> [TASK INSTRUCTIONS]:
Your copy should contain exactly the lines from the start of the material through the line containing "bpy.ops.mesh.primitive_cube_add(size=1, location=[(a +", and no pictures.

> [MATERIAL FOR THE TASK]:
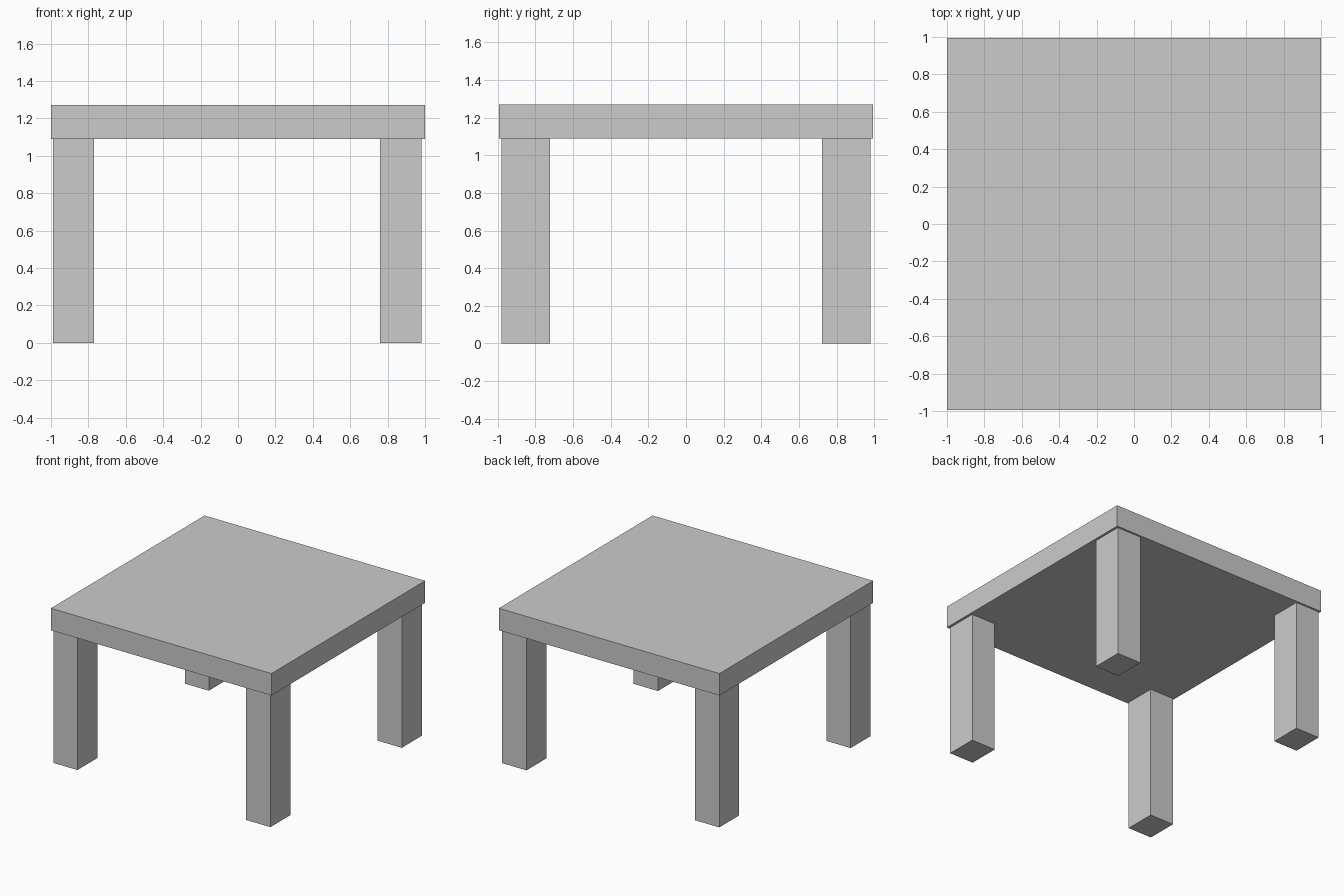
import bpy

if "Cube" in bpy.data.objects:
    bpy.data.objects.remove(bpy.data.objects["Cube"])


def box(name, x, y, z):
    """Axis-aligned box from (min, max) ranges."""
    bpy.ops.mesh.primitive_cube_add(size=1, location=[(a + b) / 2 for a, b in (x, y, z)])
    obj = bpy.context.object
    obj.name = name
    obj.scale = [b - a for a, b in (x, y, z)]
    bpy.ops.object.transform_apply(location=False, rotation=False, scale=True)
    return obj


LEG_HEIGHT = 1.09

# Tabletop slab
box("tabletop", (-1.0, 1.0), (-0.995, 0.995), (LEG_HEIGHT, 1.27))

# Four corner legs
for side, x in (("left", (-0.988, -0.77)), ("right", (0.76, 0.98))):
    for end, y in (("front", (-0.98, -0.722)), ("back", (0.722, 0.98))):
        box(f"{end}_{side}_leg", x, y, (0.0, LEG_HEIGHT))
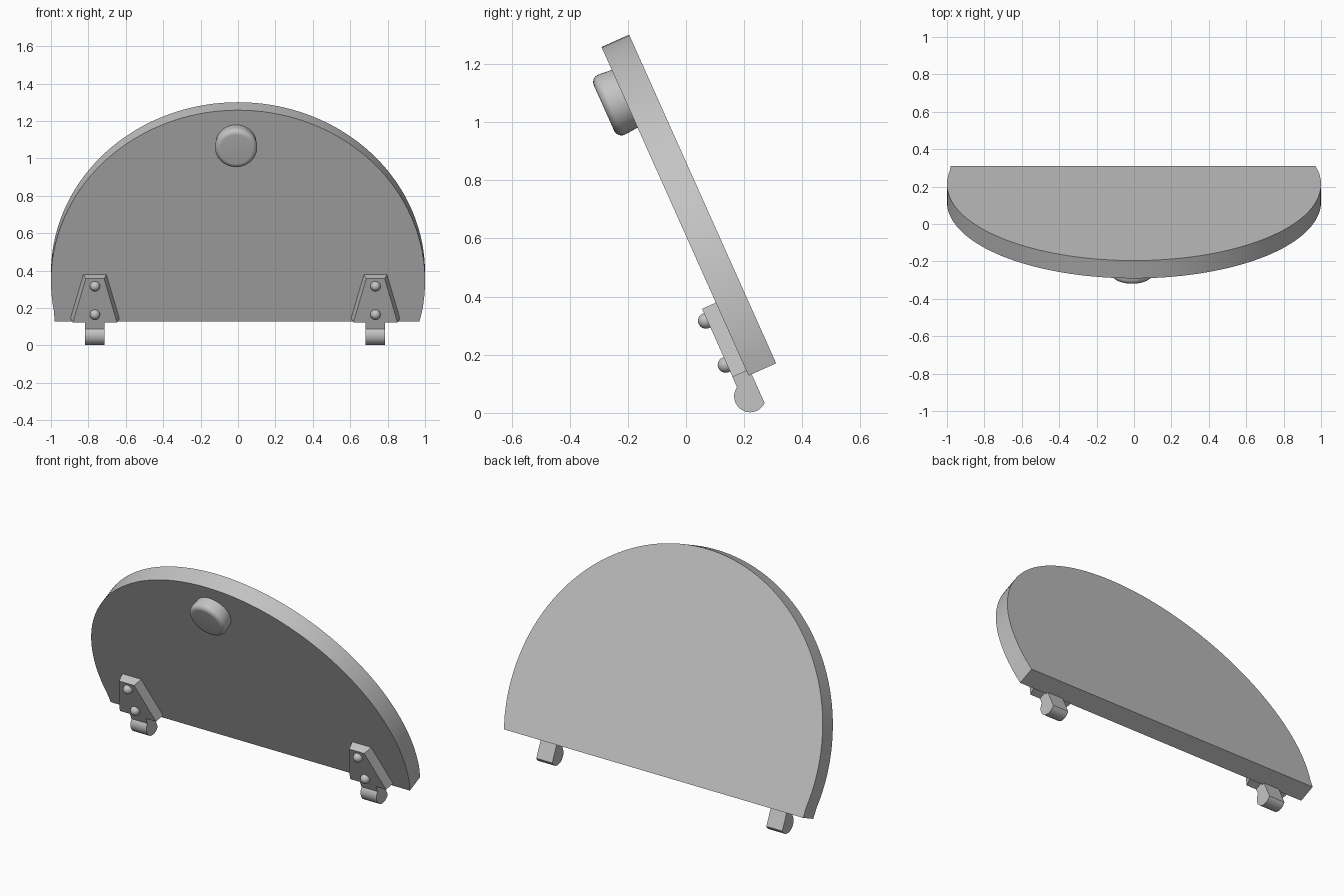
import bpy, bmesh, math
from mathutils import Matrix, Vector

old = bpy.data.objects.get("Cube")
if old:
    bpy.data.objects.remove(old, do_unlink=True)

grey = bpy.data.materials.new("plain_grey")
grey.use_nodes = True
COLOUR = (0.55, 0.55, 0.55, 1)
grey.diffuse_color = COLOUR
grey.node_tree.nodes["Principled BSDF"].inputs["Base Color"].default_value = COLOUR

# Everything is made upright (y = depth, z = up the panel), then leaned forward
LEAN = Matrix.Translation((0, 0.215, 0.128)) @ Matrix.Rotation(math.radians(24.1), 4, "X")


def finish(bm, name, smooth=True):
    bmesh.ops.recalc_face_normals(bm, faces=bm.faces)
    mesh = bpy.data.meshes.new(name)
    bm.to_mesh(mesh)
    bm.free()
    mesh.transform(LEAN)
    mesh.materials.append(grey)
    obj = bpy.data.objects.new(name, mesh)
    bpy.context.collection.objects.link(obj)
    if smooth:
        bpy.ops.object.select_all(action="DESELECT")
        obj.select_set(True)
        bpy.context.view_layer.objects.active = obj
        bpy.ops.object.shade_smooth_by_angle(angle=math.radians(35))
    return obj


def loft(name, ring_a, ring_b, smooth=True):
    """Solid between two matching rings of points."""
    bm = bmesh.new()
    a = [bm.verts.new(p) for p in ring_a]
    b = [bm.verts.new(p) for p in ring_b]
    bm.faces.new(a)
    bm.faces.new(b)
    for i in range(len(a)):
        j = (i + 1) % len(a)
        bm.faces.new((a[i], a[j], b[j], b[i]))
    return finish(bm, name, smooth)


def lathe(name, profile, x, y, z, steps=48):
    """Turn (radius, forward) points about an axis pointing out of the panel."""
    bm = bmesh.new()
    verts = [bm.verts.new((x + r, y - d, z)) for r, d in profile]
    edges = [bm.edges.new(pair) for pair in zip(verts, verts[1:])]
    bmesh.ops.spin(bm, geom=verts + edges, cent=(x, y, z), axis=(0, 1, 0),
                   angle=math.tau, steps=steps)
    bmesh.ops.remove_doubles(bm, verts=bm.verts, dist=0.0001)
    return finish(bm, name)


def arc(cx, cy, r, start, end, n):
    angles = [math.radians(start + (end - start) * i / n) for i in range(n + 1)]
    return [(cx + r * math.cos(t), cy + r * math.sin(t)) for t in angles]


# Arched panel
outline = [(0.97, 0)] + arc(0, 0.238, 1, -10, 190, 80) + [(-0.98, 0)]
loft("panel", [(x, 0, z) for x, z in outline], [(x, 0.104, z) for x, z in outline])

# Round knob with a softened rim
rim = arc(0.085, 0.05, 0.028, 0, 90, 8)
lathe("knob", [(0.108, -0.01)] + rim + [(0, 0.078)], -0.01, 0, 1.043)

# Two hinges: tapered leaf, rolled knuckle and two domed bolts
for side, cx in (("right", -0.765), ("left", 0.735)):
    def leaf_ring(inset, y):
        top, foot = 0.062 - inset, 0.131 - inset
        return [(cx - foot, y, 0.018), (cx + foot, y, 0.018),
                (cx + top, y, 0.275), (cx - top, y, 0.275)]
    loft(side + "_hinge_leaf", leaf_ring(0, 0.002), leaf_ring(0.013, -0.052), False)

    roll = [(0.012, 0.02), (-0.0522, 0.02)] + arc(-0.024, -0.067, 0.055, 121, 311, 24)
    loft(side + "_hinge_knuckle", [(cx - 0.052, y, z) for y, z in roll],
         [(cx + 0.052, y, z) for y, z in roll])

    for place, z in (("upper", 0.232), ("lower", 0.066)):
        dome = arc(0, 0.005, 0.027, 0, 90, 8)
        lathe(f"{side}_{place}_bolt", [(0.027, -0.01)] + dome, cx, -0.052, z, 24)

> [THE COMPLETED TASK]:
import bpy

if "Cube" in bpy.data.objects:
    bpy.data.objects.remove(bpy.data.objects["Cube"])


def box(name, x, y, z):
    """Axis-aligned box from (min, max) ranges."""
    bpy.ops.mesh.primitive_cube_add(size=1, location=[(a + b) / 2 for a, b in (x, y, z)])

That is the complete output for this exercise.